• Task to complete
If a line in the listing below has the string "name", copy it out.

§

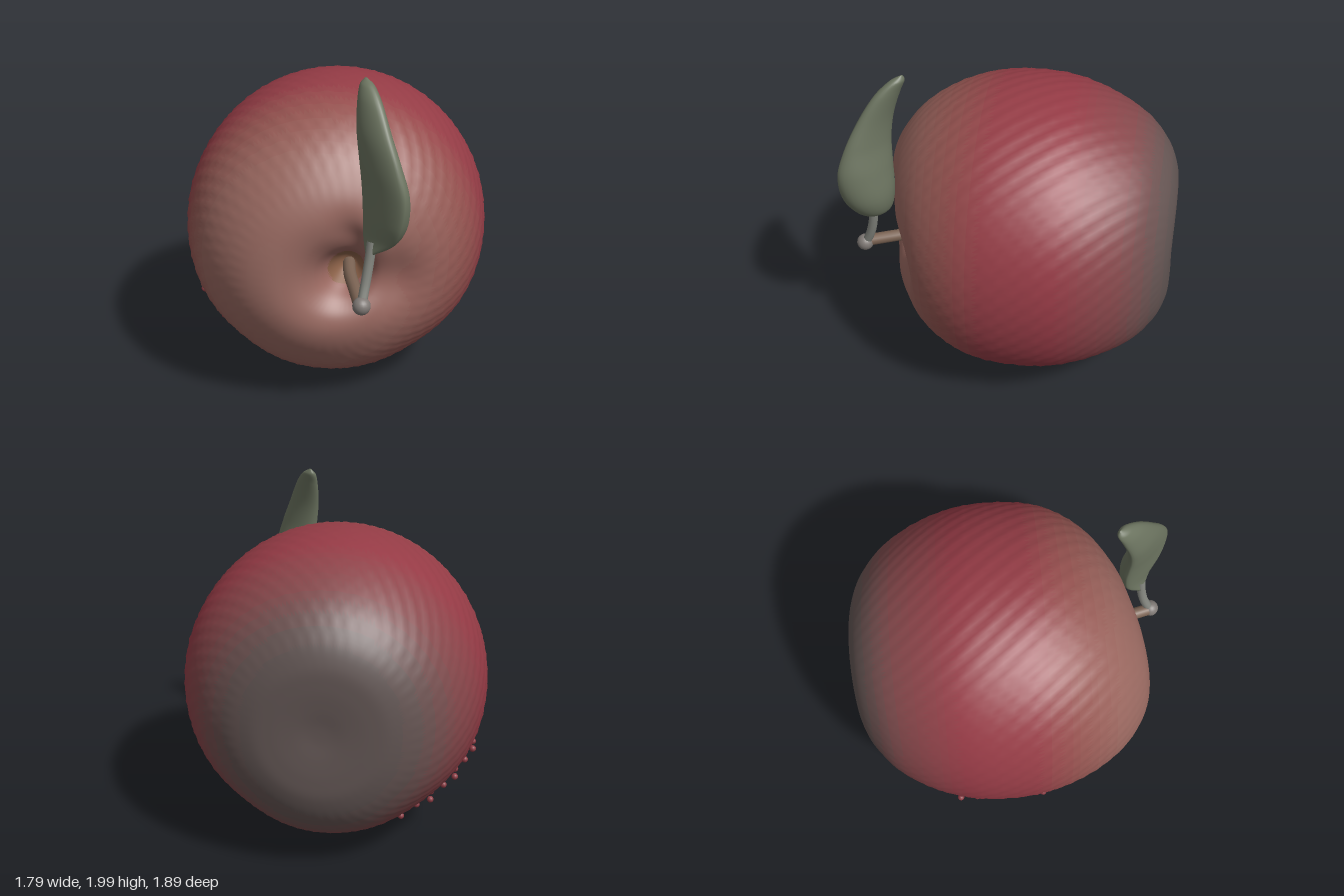
import * as THREE from 'three';
import { mergeVertices } from 'three/addons/utils/BufferGeometryUtils.js';

const V3 = (x, y, z) => new THREE.Vector3(x, y, z);
const bump = (d, width) => Math.exp(-((d / width) ** 2));

function addMesh(parent, name, geometry, color) {
  const mesh = new THREE.Mesh(geometry, new THREE.MeshStandardMaterial({ color }));
  mesh.name = name;
  parent.add(mesh);
  return mesh;
}

// Fruit lying on its side: core axis along z, stem hollow at the front
function fruitGeometry() {
  const profile = [
    [0, -0.925], [0.06, -0.927], [0.16, -0.937], [0.28, -0.942], [0.4, -0.932], [0.54, -0.875],
    [0.68, -0.75], [0.8, -0.54], [0.88, -0.3], [0.9, -0.06], [0.875, 0.17], [0.795, 0.38],
    [0.665, 0.56], [0.5, 0.685], [0.36, 0.735], [0.25, 0.72], [0.165, 0.655], [0.105, 0.56],
    [0.05, 0.47], [0, 0.44]
  ].map(([r, z]) => new THREE.Vector2(r, z));
  const points = new THREE.SplineCurve(profile).getPoints(110);
  points.forEach(p => { p.x = Math.max(p.x, 0); });
  points[0].x = points[points.length - 1].x = 0;

  let geometry = new THREE.LatheGeometry(points, 192);
  geometry.rotateX(Math.PI / 2);
  geometry.deleteAttribute('uv');
  geometry.deleteAttribute('normal');
  geometry = mergeVertices(geometry, 1e-5);

  const pos = geometry.attributes.position;
  for (let i = 0; i < pos.count; i++) {
    let x = pos.getX(i), y = pos.getY(i), z = pos.getZ(i);
    const r = Math.hypot(x, y), angle = Math.atan2(y, x);
    // fine dimples on the skin, and slightly flattened lower flanks
    const fade = Math.min(1, r * r * 1.6);
    const flank = bump(angle + 2.3, 0.3) + bump(angle + 0.9, 0.3);
    const scale = 1 + fade * (0.006 * Math.sin(angle * 48) * Math.sin(z * 48) - 0.02 * flank);
    x *= scale * 0.99;
    y *= scale;
    if (z > 0) {
      // front leans to one side, with an off-centre hollow, a notch in its rim and a furrow above
      const near = Math.min(1, z * 3);
      z -= 0.35 * x * Math.max(0, 1 - r / 0.89) * near;
      z -= 0.09 * bump(x - 0.36, 0.2) * bump(y + 0.06, 0.2) * near;
      z -= 0.05 * bump(x - 0.1, 0.1) * bump(y - 0.22, 0.12) * near;
      const w = bump(r, 0.38) * near;
      x += 0.13 * w;
      y -= 0.04 * w;
    } else {
      // blossom end drops away towards both sides
      z += 0.15 * x * x * Math.max(0, 1 - r * r) * THREE.MathUtils.clamp((-z - 0.5) * 3, 0, 1);
    }
    pos.setXYZ(i, x, y + 0.91, z);
  }
  geometry.computeVertexNormals();
  return geometry;
}

// Colour stops along the core axis, from the blossom end to the stem end
const skinStops = [
  [-0.95, 0x5f5553], [-0.85, 0x675553], [-0.65, 0x84484b], [-0.3, 0x953a45],
  [0.1, 0x953d46], [0.35, 0x945450], [0.6, 0x99675f], [0.85, 0x9a6c63]
];
function skinColor(z) {
  let k = 0;
  while (k < skinStops.length - 2 && z > skinStops[k + 1][0]) k++;
  const [z0, c0] = skinStops[k], [z1, c1] = skinStops[k + 1];
  return new THREE.Color(c0).lerp(new THREE.Color(c1), THREE.MathUtils.clamp((z - z0) / (z1 - z0), 0, 1));
}

// Share one smooth surface between colour bands
function addFruit(parent) {
  const fruit = new THREE.Group();
  fruit.name = 'fruit';
  parent.add(fruit);
  const geometry = fruitGeometry(), pos = geometry.attributes.position, index = geometry.index;
  const count = 32, bands = Array.from({ length: count }, () => []), hollow = [];
  for (let i = 0; i < index.count; i += 3) {
    const tri = [index.getX(i), index.getX(i + 1), index.getX(i + 2)];
    const mean = axis => tri.reduce((s, v) => s + pos.getComponent(v, axis), 0) / 3;
    const z = mean(2);
    const inHollow = z > 0.3 && Math.hypot(mean(0) - 0.13, mean(1) - 0.87) < 0.1;
    const k = THREE.MathUtils.clamp(Math.floor((z + 0.95) / 1.8 * count), 0, count - 1);
    (inHollow ? hollow : bands[k]).push(...tri);
  }
  const part = tris => {
    const g = new THREE.BufferGeometry();
    g.setAttribute('position', pos);
    g.setAttribute('normal', geometry.attributes.normal);
    g.setIndex(tris);
    return g;
  };
  bands.forEach((tris, k) => {
    if (tris.length) addMesh(fruit, 'skinBand' + (k + 1), part(tris), skinColor(-0.95 + (k + 0.5) / count * 1.8));
  });
  addMesh(fruit, 'stemHollow', part(hollow), 0x8a6047);

  // Rough nodules along the lower right flank
  const nodule = new THREE.SphereGeometry(0.02, 10, 8);
  for (let i = 0; i < 7; i++) for (let j = 0; j < 6; j++) {
    const angle = 3.5 + i * 0.12, z = -0.36 + j * 0.1 + (i % 2) * 0.05;
    const mesh = addMesh(fruit, 'skinNodule', nodule, 0x8a3a42);
    mesh.position.set(Math.cos(angle) * 0.875, 0.91 + Math.sin(angle) * 0.875, z);
  }
}

// Leaf: closed cross-sections between an inner and an outer edge
function leafGeometry() {
  // y, inner x, inner z, outer x, outer z, thickness behind, thickness in front
  const rows = [
    [1.09, 0.26, 0.78, 0.31, 0.82, 0.03, 0.02], [1.16, 0.245, 0.715, 0.405, 0.865, 0.095, 0.04],
    [1.28, 0.24, 0.69, 0.455, 0.925, 0.12, 0.045], [1.45, 0.23, 0.69, 0.475, 0.94, 0.1, 0.045],
    [1.6, 0.215, 0.69, 0.44, 0.9, 0.075, 0.045], [1.75, 0.2, 0.67, 0.385, 0.83, 0.06, 0.045],
    [1.9, 0.2, 0.62, 0.325, 0.735, 0.045, 0.04], [1.97, 0.21, 0.59, 0.28, 0.66, 0.03, 0.03],
    [2.0, 0.23, 0.595, 0.24, 0.605, 0.004, 0.004]
  ];
  const curve = pick => new THREE.CatmullRomCurve3(rows.map(pick));
  const inner = curve(r => V3(r[1], r[0], r[2]));
  const outer = curve(r => V3(r[3], r[0], r[4]));
  const thick = curve(r => V3(r[5], r[6], 0));
  const steps = 48, sides = 28, verts = [], tris = [];
  for (let i = 0; i <= steps; i++) {
    const a = inner.getPoint(i / steps), b = outer.getPoint(i / steps), t = thick.getPoint(i / steps);
    const mid = a.clone().add(b).multiplyScalar(0.5), half = b.clone().sub(a).multiplyScalar(0.5);
    const across = V3(half.z, 0, -half.x).normalize();
    for (let j = 0; j < sides; j++) {
      const q = j / sides * Math.PI * 2, s = Math.sin(q);
      const p = mid.clone().addScaledVector(half, Math.cos(q)).addScaledVector(across, s * (s > 0 ? t.x : t.y));
      verts.push(p.x, p.y, p.z);
    }
  }
  for (let i = 0; i < steps; i++) for (let j = 0; j < sides; j++) {
    const a = i * sides + j, b = i * sides + (j + 1) % sides;
    tris.push(a, a + sides, b, b, a + sides, b + sides);
  }
  // end caps
  const top = steps * sides;
  for (let j = 1; j < sides - 1; j++) tris.push(0, j, j + 1, top, top + j + 1, top + j);
  const g = new THREE.BufferGeometry();
  g.setAttribute('position', new THREE.Float32BufferAttribute(verts, 3));
  g.setIndex(tris);
  g.computeVertexNormals();
  return g;
}

export function createModel() {
  const model = new THREE.Group();
  model.name = 'apple';
  addFruit(model);

  // Stem rising out of the hollow, with a blunt knob at its end
  const stemPath = new THREE.CatmullRomCurve3([
    V3(0.13, 0.86, 0.42), V3(0.155, 0.85, 0.58), V3(0.2, 0.835, 0.74), V3(0.24, 0.82, 0.88)
  ]);
  addMesh(model, 'stem', new THREE.TubeGeometry(stemPath, 24, 0.036, 14), 0x7b6353);
  const knob = addMesh(model, 'stemKnob', new THREE.SphereGeometry(0.05, 20, 14), 0x7f7975);
  knob.position.set(0.25, 0.815, 0.888);

  // Leaf stalk climbing from the knob to the leaf
  const stalkPath = new THREE.CatmullRomCurve3([
    V3(0.25, 0.82, 0.88), V3(0.265, 0.92, 0.84), V3(0.28, 1.03, 0.815), V3(0.295, 1.16, 0.8)
  ]);
  addMesh(model, 'leafStalk', new THREE.TubeGeometry(stalkPath, 20, 0.027, 12), 0x84867f);
  const leaf = addMesh(model, 'leaf', leafGeometry(), 0x6c7460);
  leaf.material.side = THREE.DoubleSide;
  return model;
}
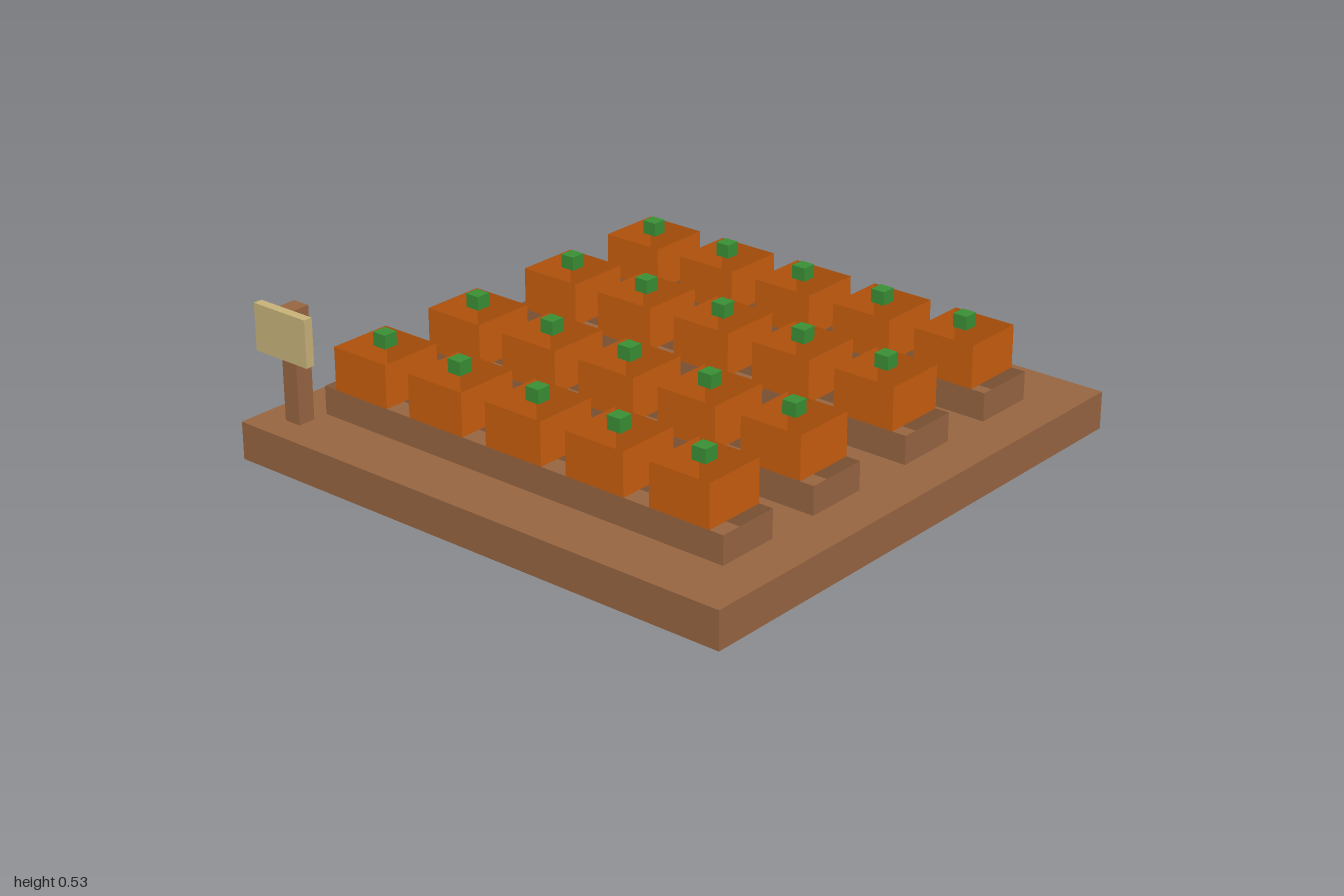
import * as THREE from 'three';

const paint = (name, color) => {
  const m = new THREE.MeshStandardMaterial({ color, side: THREE.DoubleSide });
  m.name = name;
  return m;
};

// Box given by its limits; open sides ('top', 'bottom') are left out
function box(name, material, [x0, x1], [y0, y1], [z0, z1], open = []) {
  const g = new THREE.BoxGeometry(x1 - x0, y1 - y0, z1 - z0);
  g.translate((x0 + x1) / 2, (y0 + y1) / 2, (z0 + z1) / 2);
  const index = Array.from(g.index.array);
  if (open.includes('bottom')) index.splice(18, 6);
  if (open.includes('top')) index.splice(12, 6);
  g.setIndex(index);
  g.clearGroups();
  const mesh = new THREE.Mesh(g, material);
  mesh.name = name;
  return mesh;
}

const around = (c, size) => [c - size / 2, c + size / 2];

export function createModel() {
  const soil = paint('soil brown', 0x976541);
  const orange = paint('pumpkin orange', 0xc95e0e);
  const green = paint('stem green', 0x3a8f35);
  const tan = paint('sign tan', 0xc8b27a);

  const model = new THREE.Group();
  model.name = 'pumpkinPatch';

  // Ground slab, hollow underneath
  model.add(box('ground', soil, [-1, 1], [0, 0.133], [-1, 1], ['bottom']));

  // Four raised rows, each with five hollow pumpkins
  for (const z of [-0.665, -0.235, 0.235, 0.665]) {
    const row = new THREE.Group();
    row.name = 'plantingRow';
    row.add(box('bed', soil, [-0.835, 0.835], [0.133, 0.233], around(z, 0.232), ['top', 'bottom']));
    for (let i = -2; i <= 2; i++) {
      const x = i / 3;
      row.add(box('pumpkin', orange, around(x, 0.232), [0.233, 0.385], around(z, 0.232), ['top', 'bottom']));
      row.add(box('stem', green, around(x, 0.053), [0.385, 0.433], around(z, 0.053)));
    }
    model.add(row);
  }

  // Sign on a post at the front corner
  const sign = new THREE.Group();
  sign.name = 'sign';
  sign.add(box('signPost', soil, [-0.9, -0.835], [0.133, 0.533], [0.835, 0.9], ['bottom']));
  sign.add(box('signBoard', tan, [-0.983, -0.75], [0.367, 0.533], [0.9, 0.933]));
  model.add(sign);

  return model;
}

§

• Output for this task
function addMesh(parent, name, geometry, color) {
  mesh.name = name;
  fruit.name = 'fruit';
  model.name = 'apple';
const paint = (name, color) => {
  m.name = name;
function box(name, material, [x0, x1], [y0, y1], [z0, z1], open = []) {
  mesh.name = name;
  model.name = 'pumpkinPatch';
    row.name = 'plantingRow';
  sign.name = 'sign';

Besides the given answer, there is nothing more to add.